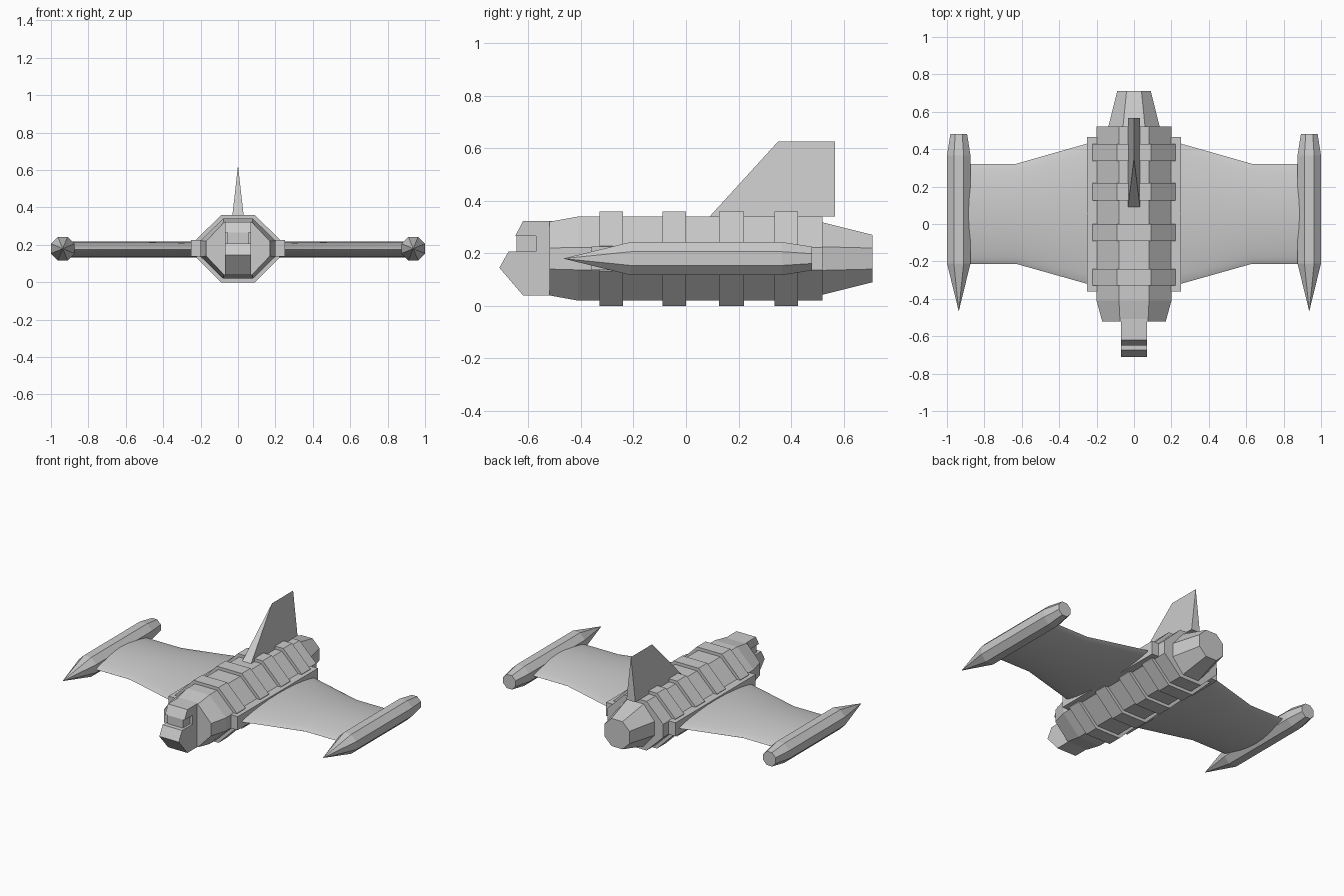
import bpy, math

if "Cube" in bpy.data.objects:
    bpy.data.objects.remove(bpy.data.objects["Cube"])

CZ = 0.18  # height of the ship's centreline


def make(name, verts, faces):
    me = bpy.data.meshes.new(name)
    me.from_pydata(verts, [], faces)
    me.update()
    ob = bpy.data.objects.new(name, me)
    bpy.context.collection.objects.link(ob)
    # consistent outward normals
    import bmesh
    bm = bmesh.new()
    bm.from_mesh(me)
    bmesh.ops.recalc_face_normals(bm, faces=bm.faces)
    bm.to_mesh(me)
    bm.free()
    return ob


def loft(name, rings):
    """Skin a list of equal-length closed rings and cap both ends."""
    n = len(rings[0])
    verts = [v for r in rings for v in r]
    faces = [(k * n + i, k * n + (i + 1) % n, (k + 1) * n + (i + 1) % n, (k + 1) * n + i)
             for k in range(len(rings) - 1) for i in range(n)]
    faces += [tuple(range(n)), tuple(range((len(rings) - 1) * n, len(rings) * n))]
    return make(name, verts, faces)


def octagon(y, w, h, tw, sh, cx=0.0):
    """Octagon in xz: half width w, half height h, flat top tw, flat side sh."""
    pts = [(w, sh), (tw, h), (-tw, h), (-w, sh), (-w, -sh), (-tw, -h), (tw, -h), (w, -sh)]
    return [(cx + x, y, CZ + z) for x, z in pts]


def prism(name, profile, hw):
    """Extrude a yz profile across x."""
    return loft(name, [[(s * hw, y, z) for y, z in profile] for s in (-1, 1)])


def box(name, x0, x1, y0, y1, z0, z1):
    return loft(name, [[(x, y0, z0), (x, y1, z0), (x, y1, z1), (x, y0, z1)] for x in (x0, x1)])


# Fuselage and tapered engine tail
loft("fuselage", [octagon(-0.52, 0.17, 0.14, 0.075, 0.04),
                  octagon(-0.41, 0.20, 0.16, 0.08, 0.043),
                  octagon(0.52, 0.20, 0.16, 0.08, 0.043)])
loft("engine_tail", [octagon(0.51, 0.14, 0.14, 0.06, 0.045),
                     octagon(0.71, 0.09, 0.09, 0.04, 0.04)])

# Raised bands around the fuselage
for i, (a, b) in enumerate([(-0.33, -0.24), (-0.09, 0.0), (0.125, 0.22), (0.337, 0.427)]):
    loft(f"hull_band_{i + 1}", [octagon(y, 0.223, 0.18, 0.09, 0.048) for y in (a, b)])

# Cockpit nose: lower block, recessed window, roof and rear block
prism("nose_lower", [(-0.50, 0.04), (-0.62, 0.04), (-0.71, 0.145), (-0.675, 0.207), (-0.50, 0.207)], 0.07)
prism("nose_roof", [(-0.50, 0.265), (-0.65, 0.265), (-0.62, 0.322), (-0.50, 0.322)], 0.07)
box("nose_rear", -0.07, 0.07, -0.57, -0.50, 0.207, 0.265)
box("cockpit_window", -0.055, 0.055, -0.645, -0.56, 0.205, 0.267)

# Tail fin: wedge with a sharp top ridge
make("tail_fin",
     [(-0.032, 0.09, 0.34), (0.032, 0.09, 0.34), (0.032, 0.567, 0.34), (-0.032, 0.567, 0.34),
      (0, 0.35, 0.625), (0, 0.567, 0.625)],
     [(0, 1, 2, 3), (0, 1, 4), (1, 2, 5, 4), (2, 3, 5), (3, 0, 4, 5)])


def wing_section(x, y0, y1, n=12, half=0.042):
    """Lens-shaped aerofoil ring."""
    prof = [((1 - math.cos(math.pi * i / n)) / 2) for i in range(n + 1)]
    up = [(x, y0 + (y1 - y0) * t, CZ - 0.005 + half * math.sin(math.pi * t) ** 0.7 if 0 < t < 1 else CZ - 0.005)
          for t in prof]
    lo = [(x, y, 2 * (CZ - 0.005) - z) for x, y, z in up[-2:0:-1]]
    return up + lo


for side, s in (("left", -1), ("right", 1)):
    # Root rail along the hull
    box(f"{side}_wing_rail", s * 0.16, s * 0.25, -0.36, 0.465, 0.137, 0.225)
    # Wing
    wing = loft(f"{side}_wing", [wing_section(s * 0.20, -0.33, 0.445),
                                 wing_section(s * 0.25, -0.32, 0.43),
                                 wing_section(s * 0.63, -0.213, 0.322),
                                 wing_section(s * 0.93, -0.213, 0.322)])
    bpy.context.view_layer.objects.active = wing
    bpy.ops.object.select_all(action='DESELECT')
    wing.select_set(True)
    bpy.ops.object.shade_smooth_by_angle(angle=math.radians(40))
    # Wing-tip pod with a pointed front
    k = math.tan(math.pi / 8)
    loft(f"{side}_tip_pod", [octagon(y, r, r, r * k, r * k, s * 0.937)
                             for y, r in [(-0.465, 0.0005), (-0.21, 0.063), (0.365, 0.063), (0.48, 0.045)]])
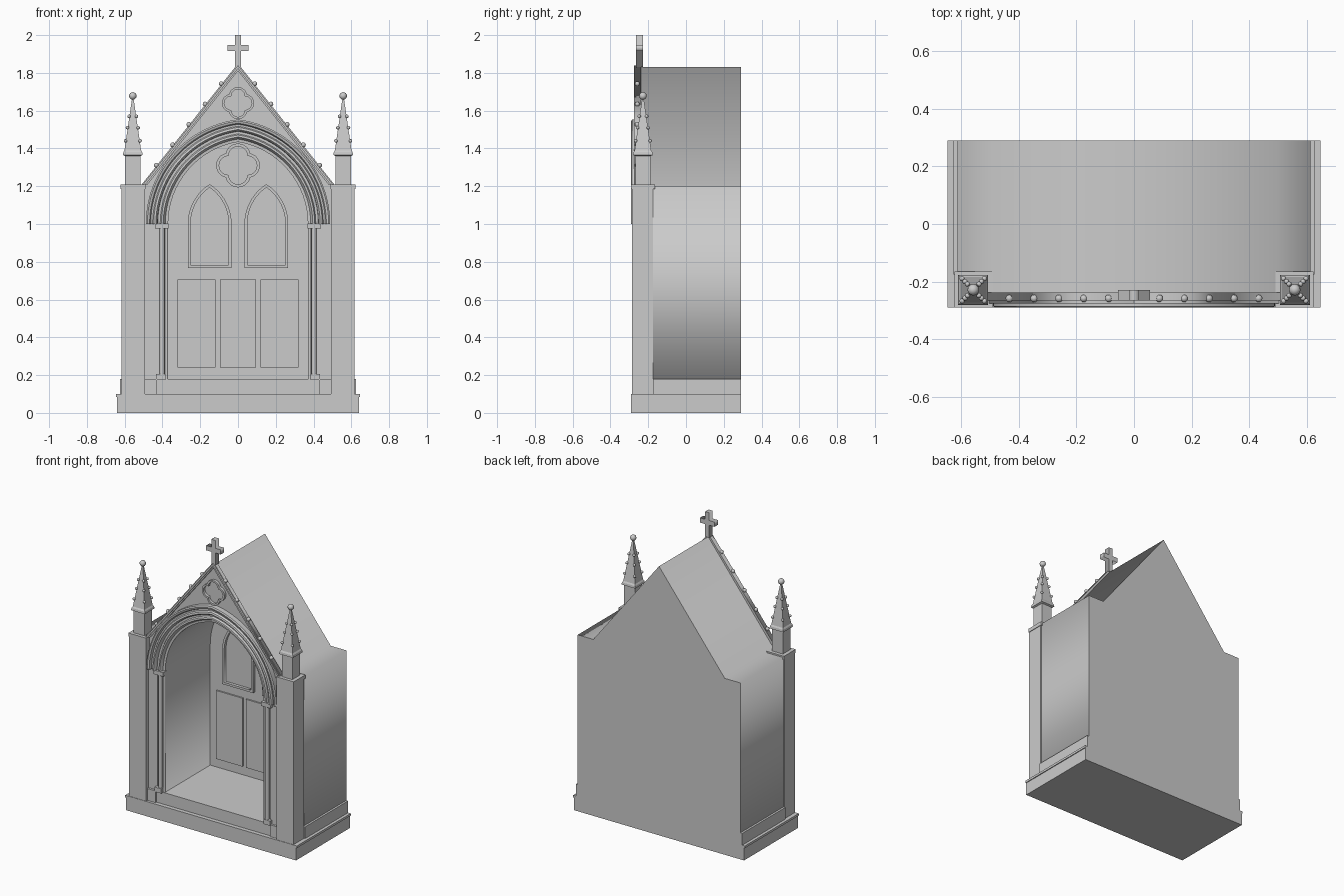
import bpy, bmesh, math
from mathutils import Matrix, Vector

if "Cube" in bpy.data.objects:
    bpy.data.objects.remove(bpy.data.objects["Cube"])

C = 0.07            # arch centre offset of the main arch
SPRING = 1.0        # springing height


def finish(name, bm, smooth=False):
    bmesh.ops.recalc_face_normals(bm, faces=bm.faces)
    me = bpy.data.meshes.new(name)
    bm.to_mesh(me)
    bm.free()
    ob = bpy.data.objects.new(name, me)
    bpy.context.collection.objects.link(ob)
    if smooth:
        bpy.ops.object.select_all(action='DESELECT')
        ob.select_set(True)
        bpy.context.view_layer.objects.active = ob
        bpy.ops.object.shade_smooth_by_angle(angle=math.radians(35))
    return ob


def box(name, x0, x1, y0, y1, z0, z1):
    bm = bmesh.new()
    m = Matrix.Translation(((x0 + x1) / 2, (y0 + y1) / 2, (z0 + z1) / 2)) @ \
        Matrix.Diagonal((abs(x1 - x0), y1 - y0, z1 - z0, 1))
    bmesh.ops.create_cube(bm, size=1, matrix=m)
    return finish(name, bm)


def plate(name, loops, y0, y1):
    """Extrude x-z outlines (later loops are holes) from y0 to y1."""
    cu = bpy.data.curves.new(name, 'CURVE')
    cu.dimensions, cu.fill_mode, cu.extrude = '2D', 'BOTH', (y1 - y0) / 2
    for loop in loops:
        sp = cu.splines.new('POLY')
        sp.points.add(len(loop) - 1)
        for p, (x, z) in zip(sp.points, loop):
            p.co = (x, z, 0, 1)
        sp.use_cyclic_u = True
    tmp = bpy.data.objects.new(name + "_curve", cu)
    bpy.context.collection.objects.link(tmp)
    bpy.context.view_layer.update()
    me = bpy.data.meshes.new_from_object(tmp.evaluated_get(bpy.context.evaluated_depsgraph_get()))
    bpy.data.objects.remove(tmp)
    me.transform(Matrix.Translation((0, (y0 + y1) / 2, 0)) @ Matrix.Rotation(math.pi / 2, 4, 'X'))
    bm = bmesh.new()
    bm.from_mesh(me)
    bmesh.ops.remove_doubles(bm, verts=bm.verts, dist=1e-5)
    return finish(name, bm)


def arch(r, c, cx, cz, n=16):
    """Pointed arch from right springing over the apex to the left one."""
    end = math.acos(c / r)
    right = [(r * math.cos(end * i / n) - c, r * math.sin(end * i / n)) for i in range(n + 1)]
    return [(cx + x, cz + z) for x, z in right] + [(cx - x, cz + z) for x, z in right[-2::-1]]


def opening(r, c, cx, cz, bottom):
    w = r - c
    return arch(r, c, cx, cz) + [(cx - w, bottom), (cx + w, bottom)]


def quatrefoil(d, r, cz, n=12):
    t = (d + math.sqrt(2 * r * r - d * d)) / 2
    half = math.atan2(t, t - d)
    pts = []
    for k in range(4):
        a = k * math.pi / 2
        for i in range(n):
            b = a - half + 2 * half * i / n
            pts.append((d * math.cos(a) + r * math.cos(b), cz + d * math.sin(a) + r * math.sin(b)))
    return pts


def balls(name, places, r):
    bm = bmesh.new()
    for p in places:
        bmesh.ops.create_uvsphere(bm, u_segments=12, v_segments=8, radius=r, matrix=Matrix.Translation(p))
    return finish(name, bm, True)


def lofted_square(name, x, y, rings):
    bm = bmesh.new()
    prev = None
    for h, z in rings:
        ring = [bm.verts.new((x + h * a, y + h * b, z)) for a, b in ((-1, -1), (1, -1), (1, 1), (-1, 1))]
        if prev:
            for i in range(4):
                bm.faces.new((prev[i], prev[(i + 1) % 4], ring[(i + 1) % 4], ring[i]))
        else:
            bm.faces.new(ring)
        prev = ring
    bm.faces.new(prev)
    return finish(name, bm)


# Plinth and its lip
box("plinth", -0.64, 0.64, -0.29, 0.29, 0, 0.087)
box("plinth_lip", -0.646, 0.646, -0.29, 0.29, 0.085, 0.1)
box("threshold", -0.49, 0.49, -0.262, 0.23, 0.1, 0.18)

# Gabled body with a deep arched niche, closed by a back wall
outline = [(-0.612, 0.1), (0.612, 0.1), (0.612, 1.2), (0.495, 1.2), (0, 1.83), (-0.495, 1.2), (-0.612, 1.2)]
plate("body", [outline, opening(0.44, C, 0, SPRING, 0.18)], -0.25, 0.23)
plate("back_wall", [outline], 0.23, 0.29)

# Stepped arch mouldings, a profile of (radius, y) swept along the arch
profile = [(0.558, -0.24), (0.558, -0.285), (0.55, -0.29), (0.538, -0.286), (0.532, -0.27),
           (0.522, -0.27), (0.516, -0.282), (0.505, -0.285), (0.497, -0.276), (0.495, -0.262),
           (0.482, -0.262), (0.476, -0.274), (0.466, -0.276), (0.46, -0.266), (0.455, -0.256),
           (0.44, -0.254), (0.44, -0.24)]
bm = bmesh.new()
rows = [[bm.verts.new((x, y, z)) for x, z in arch(r, C, 0, SPRING, 24)] for r, y in profile]
for a, b in zip(rows, rows[1:] + rows[:1]):
    for i in range(len(a) - 1):
        bm.faces.new((a[i], a[i + 1], b[i + 1], b[i]))
for e in (0, -1):
    bm.faces.new([row[e] for row in rows])
finish("arch_moulding", bm, True)

# Back wall decoration: quatrefoil, lancet windows, panels
plate("niche_quatrefoil", [quatrefoil(0.05, 0.066, 1.31), quatrefoil(0.05, 0.05, 1.31)], 0.21, 0.235)
plate("gable_quatrefoil", [quatrefoil(0.037, 0.048, 1.64), quatrefoil(0.037, 0.036, 1.64)], -0.268, -0.245)
for cx in (-0.15, 0.15):
    plate("window_frame", [opening(0.25, 0.134, cx, 1.0, 0.767), opening(0.235, 0.134, cx, 1.0, 0.782)], 0.21, 0.235)
for x0, x1 in ((-0.32, -0.12), (-0.095, 0.095), (0.12, 0.32)):
    box("wall_panel", x0, x1, 0.22, 0.235, 0.24, 0.705)

# Crowning cross
plate("cross", [[(0.015, 1.83), (0.015, 1.915), (0.055, 1.915), (0.055, 1.947), (0.015, 1.947), (0.015, 2.0),
                 (-0.015, 2.0), (-0.015, 1.947), (-0.055, 1.947), (-0.055, 1.915), (-0.015, 1.915),
                 (-0.015, 1.83)]], -0.265, -0.228)

for s in (-1, 1):
    # Side base step
    box("side_step", s * 0.5, s * 0.626, -0.175, 0.29, 0.1, 0.18)
    # Corner pier with cap
    box("pier", s * 0.492, s * 0.618, -0.287, -0.175, 0.1, 1.19)
    box("pier_cap", s * 0.49, s * 0.622, -0.29, -0.165, 1.185, 1.21)
    # Pinnacle
    px, py = s * 0.557, -0.228
    lofted_square("pinnacle", px, py, [(0.04, 1.2), (0.04, 1.36), (0.052, 1.365), (0.05, 1.38),
                                       (0.044, 1.39), (0.004, 1.665)])
    crockets = []
    for z in (1.44, 1.51, 1.57):
        h = 0.044 - 0.04 * (z - 1.39) / 0.275 + 0.002
        crockets += [Vector((px + a * h, py + b * h, z)) for a in (-1, 1) for b in (-1, 1)]
    balls("pinnacle_crockets", crockets, 0.009)
    balls("pinnacle_finial", [(px, py, 1.678)], 0.02)
    # Gable rake moulding with raised outer roll
    plate("gable_rake", [[(s * 0.512, 1.207), (0, 1.85), (0, 1.81), (s * 0.48, 1.207)]], -0.265, -0.238)
    plate("gable_roll", [[(s * 0.505, 1.207), (0, 1.84), (0, 1.822), (s * 0.491, 1.207)]], -0.276, -0.26)
    balls("gable_crockets", [(s * x, -0.258, 1.853 - 1.255 * x) for x in (0.088, 0.174, 0.26, 0.346, 0.432)], 0.013)
    # Jamb columns, capital and stepped base
    box("jamb_wall", s * 0.425, s * 0.492, -0.257, -0.24, 0.18, 1.0)
    for x, y, r in ((0.379, -0.25, 0.009), (0.402, -0.26, 0.013)):
        bm = bmesh.new()
        bmesh.ops.create_cone(bm, cap_ends=True, segments=16, radius1=r, radius2=r, depth=0.8,
                              matrix=Matrix.Translation((s * x, y, 0.58)))
        finish("jamb_column", bm, True)
    box("jamb_capital", s * 0.368, s * 0.44, -0.278, -0.24, 0.975, 1.003)
    box("jamb_base", s * 0.385, s * 0.435, -0.276, -0.24, 0.175, 0.207)
    box("jamb_plinth", s * 0.43, s * 0.492, -0.272, -0.24, 0.1, 0.18)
+++
# [Assigned task]
The response should hold only an exact retyping of the lines from the beginning of the data through the line containing "return make(name, verts, faces)", both ends kept, pictures omitted.

# [Reply]
import bpy, math

if "Cube" in bpy.data.objects:
    bpy.data.objects.remove(bpy.data.objects["Cube"])

CZ = 0.18  # height of the ship's centreline


def make(name, verts, faces):
    me = bpy.data.meshes.new(name)
    me.from_pydata(verts, [], faces)
    me.update()
    ob = bpy.data.objects.new(name, me)
    bpy.context.collection.objects.link(ob)
    # consistent outward normals
    import bmesh
    bm = bmesh.new()
    bm.from_mesh(me)
    bmesh.ops.recalc_face_normals(bm, faces=bm.faces)
    bm.to_mesh(me)
    bm.free()
    return ob


def loft(name, rings):
    """Skin a list of equal-length closed rings and cap both ends."""
    n = len(rings[0])
    verts = [v for r in rings for v in r]
    faces = [(k * n + i, k * n + (i + 1) % n, (k + 1) * n + (i + 1) % n, (k + 1) * n + i)
             for k in range(len(rings) - 1) for i in range(n)]
    faces += [tuple(range(n)), tuple(range((len(rings) - 1) * n, len(rings) * n))]
    return make(name, verts, faces)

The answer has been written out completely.